### Dataset items
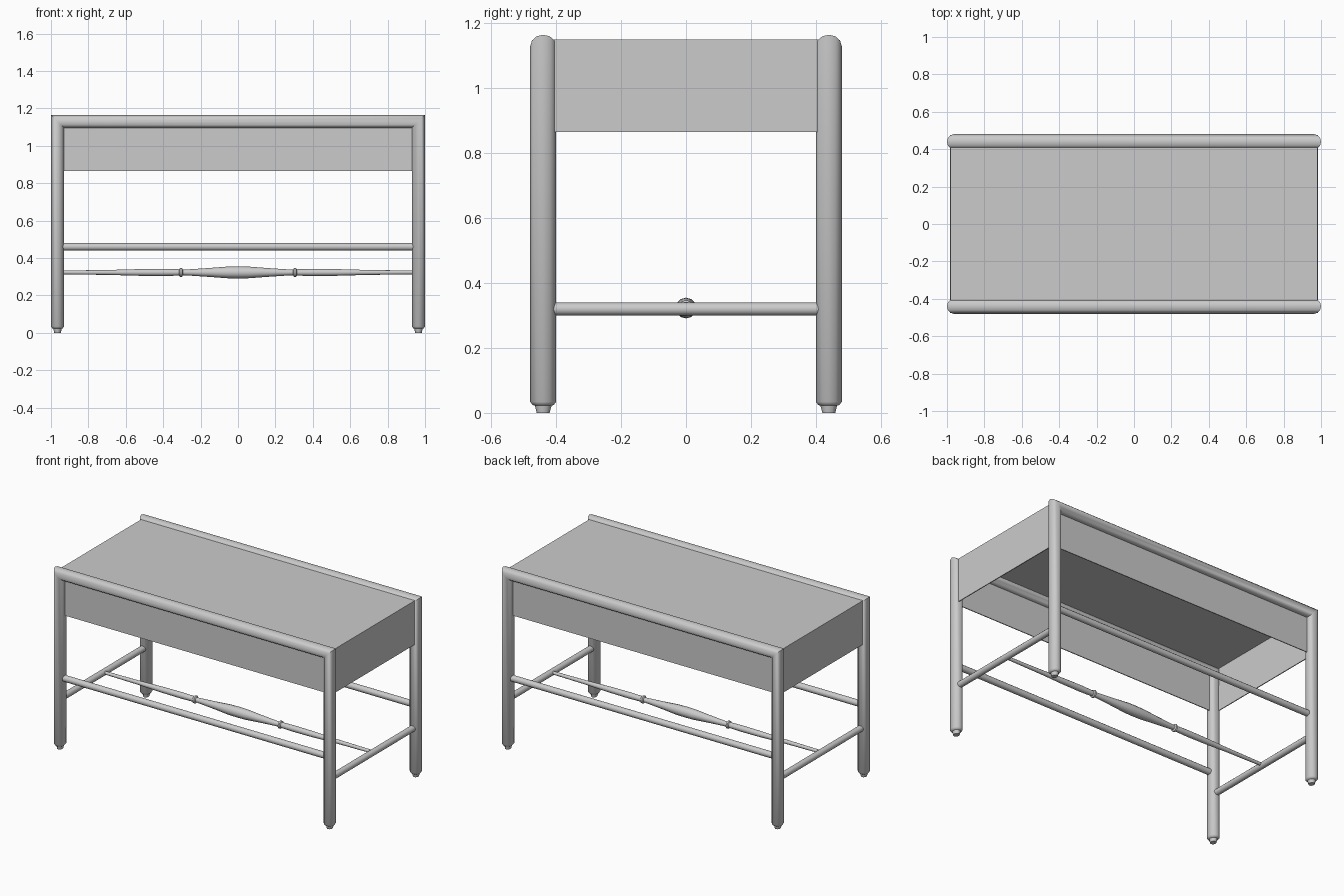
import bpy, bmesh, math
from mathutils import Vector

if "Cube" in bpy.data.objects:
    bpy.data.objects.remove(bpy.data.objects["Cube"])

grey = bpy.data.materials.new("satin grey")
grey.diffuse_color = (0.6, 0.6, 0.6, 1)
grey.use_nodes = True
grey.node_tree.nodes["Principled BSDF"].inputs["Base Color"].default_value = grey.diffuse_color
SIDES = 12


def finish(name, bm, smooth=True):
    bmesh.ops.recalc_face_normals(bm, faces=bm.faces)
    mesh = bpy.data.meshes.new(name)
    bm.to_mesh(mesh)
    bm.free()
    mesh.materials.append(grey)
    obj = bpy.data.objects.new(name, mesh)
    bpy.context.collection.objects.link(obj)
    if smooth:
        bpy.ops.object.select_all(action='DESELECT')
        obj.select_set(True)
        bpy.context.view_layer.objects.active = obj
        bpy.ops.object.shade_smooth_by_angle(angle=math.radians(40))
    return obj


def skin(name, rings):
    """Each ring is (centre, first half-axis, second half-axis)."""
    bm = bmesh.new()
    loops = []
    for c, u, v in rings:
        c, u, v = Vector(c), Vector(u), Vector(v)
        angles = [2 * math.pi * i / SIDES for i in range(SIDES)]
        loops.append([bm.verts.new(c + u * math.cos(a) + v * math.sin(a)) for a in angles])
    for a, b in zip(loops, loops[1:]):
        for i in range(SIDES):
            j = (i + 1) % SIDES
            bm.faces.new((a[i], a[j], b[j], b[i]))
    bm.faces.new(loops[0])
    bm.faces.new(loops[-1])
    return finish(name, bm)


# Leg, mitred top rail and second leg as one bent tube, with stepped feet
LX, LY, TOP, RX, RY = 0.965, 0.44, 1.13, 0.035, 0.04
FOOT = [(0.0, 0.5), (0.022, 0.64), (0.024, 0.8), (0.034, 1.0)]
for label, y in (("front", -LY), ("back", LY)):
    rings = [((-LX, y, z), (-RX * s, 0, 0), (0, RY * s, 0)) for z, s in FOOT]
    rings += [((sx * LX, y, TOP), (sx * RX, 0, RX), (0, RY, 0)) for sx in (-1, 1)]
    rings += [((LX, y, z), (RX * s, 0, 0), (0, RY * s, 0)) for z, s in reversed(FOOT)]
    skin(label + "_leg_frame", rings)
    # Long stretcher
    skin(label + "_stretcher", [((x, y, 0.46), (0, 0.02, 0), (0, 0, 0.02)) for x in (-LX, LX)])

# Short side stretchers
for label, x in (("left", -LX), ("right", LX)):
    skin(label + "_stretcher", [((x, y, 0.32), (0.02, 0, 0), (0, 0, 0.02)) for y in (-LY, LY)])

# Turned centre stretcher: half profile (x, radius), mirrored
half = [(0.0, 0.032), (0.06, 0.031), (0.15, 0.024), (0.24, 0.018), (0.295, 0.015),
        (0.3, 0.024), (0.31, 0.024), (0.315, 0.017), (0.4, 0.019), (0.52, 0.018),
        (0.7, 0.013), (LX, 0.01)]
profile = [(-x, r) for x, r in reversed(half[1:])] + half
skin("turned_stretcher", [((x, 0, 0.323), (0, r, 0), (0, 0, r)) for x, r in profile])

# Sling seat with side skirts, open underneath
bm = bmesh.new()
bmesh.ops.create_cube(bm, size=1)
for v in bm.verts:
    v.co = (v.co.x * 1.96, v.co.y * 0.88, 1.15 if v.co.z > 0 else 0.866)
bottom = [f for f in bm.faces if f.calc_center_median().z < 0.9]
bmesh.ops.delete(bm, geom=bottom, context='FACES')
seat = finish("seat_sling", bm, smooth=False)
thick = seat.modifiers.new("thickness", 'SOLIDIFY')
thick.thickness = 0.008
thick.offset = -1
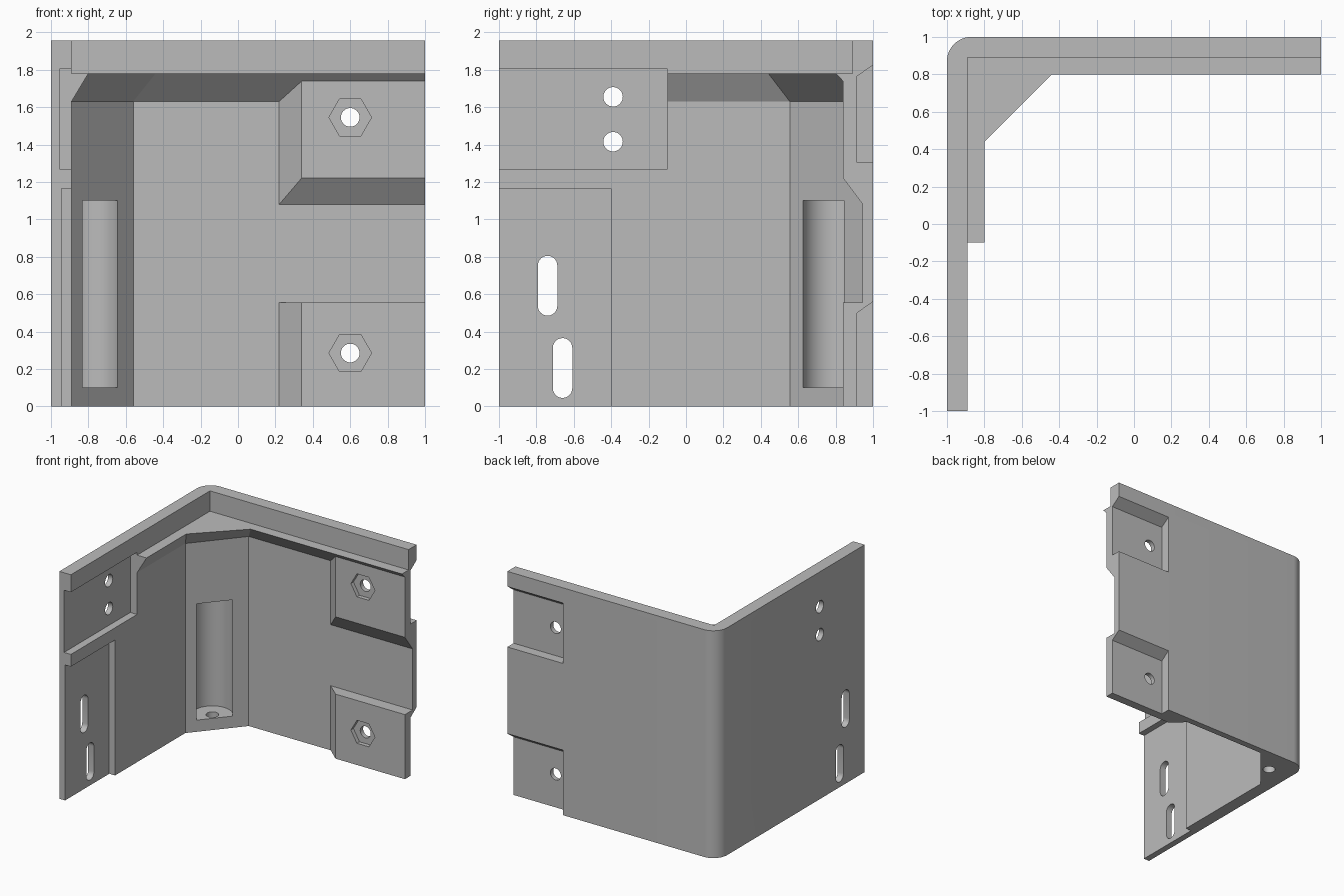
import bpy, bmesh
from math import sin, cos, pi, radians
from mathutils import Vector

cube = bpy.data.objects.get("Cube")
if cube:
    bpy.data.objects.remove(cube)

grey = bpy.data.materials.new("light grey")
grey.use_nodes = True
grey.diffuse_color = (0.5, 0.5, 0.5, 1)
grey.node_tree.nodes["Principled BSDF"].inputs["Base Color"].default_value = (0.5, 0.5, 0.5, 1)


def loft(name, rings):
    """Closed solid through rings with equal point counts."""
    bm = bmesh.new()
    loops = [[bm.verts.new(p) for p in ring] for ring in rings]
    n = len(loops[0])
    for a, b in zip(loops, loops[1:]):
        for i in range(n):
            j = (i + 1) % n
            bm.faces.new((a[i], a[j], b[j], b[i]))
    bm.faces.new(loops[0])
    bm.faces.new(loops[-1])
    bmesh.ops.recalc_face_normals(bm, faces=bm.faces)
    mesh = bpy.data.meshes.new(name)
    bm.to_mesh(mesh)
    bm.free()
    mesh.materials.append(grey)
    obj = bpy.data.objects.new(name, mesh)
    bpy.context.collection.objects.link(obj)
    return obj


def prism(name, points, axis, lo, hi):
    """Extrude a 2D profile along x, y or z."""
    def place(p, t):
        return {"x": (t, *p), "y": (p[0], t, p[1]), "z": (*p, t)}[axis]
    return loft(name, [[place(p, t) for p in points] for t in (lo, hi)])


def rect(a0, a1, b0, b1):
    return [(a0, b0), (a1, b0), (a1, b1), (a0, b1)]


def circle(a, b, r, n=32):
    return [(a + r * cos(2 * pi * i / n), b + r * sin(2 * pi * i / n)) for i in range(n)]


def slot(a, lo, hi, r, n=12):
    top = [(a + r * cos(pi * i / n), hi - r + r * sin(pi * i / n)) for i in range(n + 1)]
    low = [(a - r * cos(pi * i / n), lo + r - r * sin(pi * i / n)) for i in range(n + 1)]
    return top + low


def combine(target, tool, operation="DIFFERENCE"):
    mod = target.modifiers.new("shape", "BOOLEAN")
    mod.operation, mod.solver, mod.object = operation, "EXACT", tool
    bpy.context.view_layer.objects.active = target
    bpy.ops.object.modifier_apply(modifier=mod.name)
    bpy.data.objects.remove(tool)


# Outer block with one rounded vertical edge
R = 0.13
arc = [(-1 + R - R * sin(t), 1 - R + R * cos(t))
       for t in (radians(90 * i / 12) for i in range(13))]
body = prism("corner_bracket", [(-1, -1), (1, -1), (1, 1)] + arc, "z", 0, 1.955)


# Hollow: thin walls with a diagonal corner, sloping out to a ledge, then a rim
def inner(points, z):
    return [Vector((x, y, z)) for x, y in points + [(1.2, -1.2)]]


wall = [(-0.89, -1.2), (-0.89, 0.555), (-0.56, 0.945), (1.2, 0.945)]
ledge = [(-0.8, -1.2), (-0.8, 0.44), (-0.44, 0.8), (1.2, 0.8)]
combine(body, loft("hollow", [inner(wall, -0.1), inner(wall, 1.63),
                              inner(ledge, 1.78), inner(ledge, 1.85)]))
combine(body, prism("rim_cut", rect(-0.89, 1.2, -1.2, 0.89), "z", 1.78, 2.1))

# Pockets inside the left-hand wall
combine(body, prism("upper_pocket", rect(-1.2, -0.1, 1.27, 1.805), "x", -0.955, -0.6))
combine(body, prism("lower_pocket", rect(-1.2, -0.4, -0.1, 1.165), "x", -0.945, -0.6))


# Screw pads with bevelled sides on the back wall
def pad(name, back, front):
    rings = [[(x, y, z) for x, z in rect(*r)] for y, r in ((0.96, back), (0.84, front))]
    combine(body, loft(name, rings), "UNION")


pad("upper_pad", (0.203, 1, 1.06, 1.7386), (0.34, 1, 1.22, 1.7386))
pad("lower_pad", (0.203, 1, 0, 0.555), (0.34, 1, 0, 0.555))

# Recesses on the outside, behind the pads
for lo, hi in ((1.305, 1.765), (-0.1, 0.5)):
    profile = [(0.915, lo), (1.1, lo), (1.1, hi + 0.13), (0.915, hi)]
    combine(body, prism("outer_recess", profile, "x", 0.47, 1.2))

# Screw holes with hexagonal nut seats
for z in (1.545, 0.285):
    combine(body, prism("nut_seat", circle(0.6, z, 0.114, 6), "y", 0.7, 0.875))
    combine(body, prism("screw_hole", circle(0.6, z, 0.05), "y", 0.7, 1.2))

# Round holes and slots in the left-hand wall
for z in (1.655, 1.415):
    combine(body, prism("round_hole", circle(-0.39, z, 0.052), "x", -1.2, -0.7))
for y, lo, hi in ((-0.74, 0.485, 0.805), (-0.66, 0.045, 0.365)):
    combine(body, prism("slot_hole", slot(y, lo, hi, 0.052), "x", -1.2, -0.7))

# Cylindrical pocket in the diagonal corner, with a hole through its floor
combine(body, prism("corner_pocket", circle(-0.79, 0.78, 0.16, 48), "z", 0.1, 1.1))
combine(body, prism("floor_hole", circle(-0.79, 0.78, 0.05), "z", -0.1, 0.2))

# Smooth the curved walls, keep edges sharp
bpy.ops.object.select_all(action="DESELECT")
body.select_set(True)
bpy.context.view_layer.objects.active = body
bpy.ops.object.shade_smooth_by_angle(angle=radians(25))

### EXERCISE DETAILS
Answer with one number: how many lines of the entries above include the word "verts".

### ANSWER TO THIS PROBLEM
3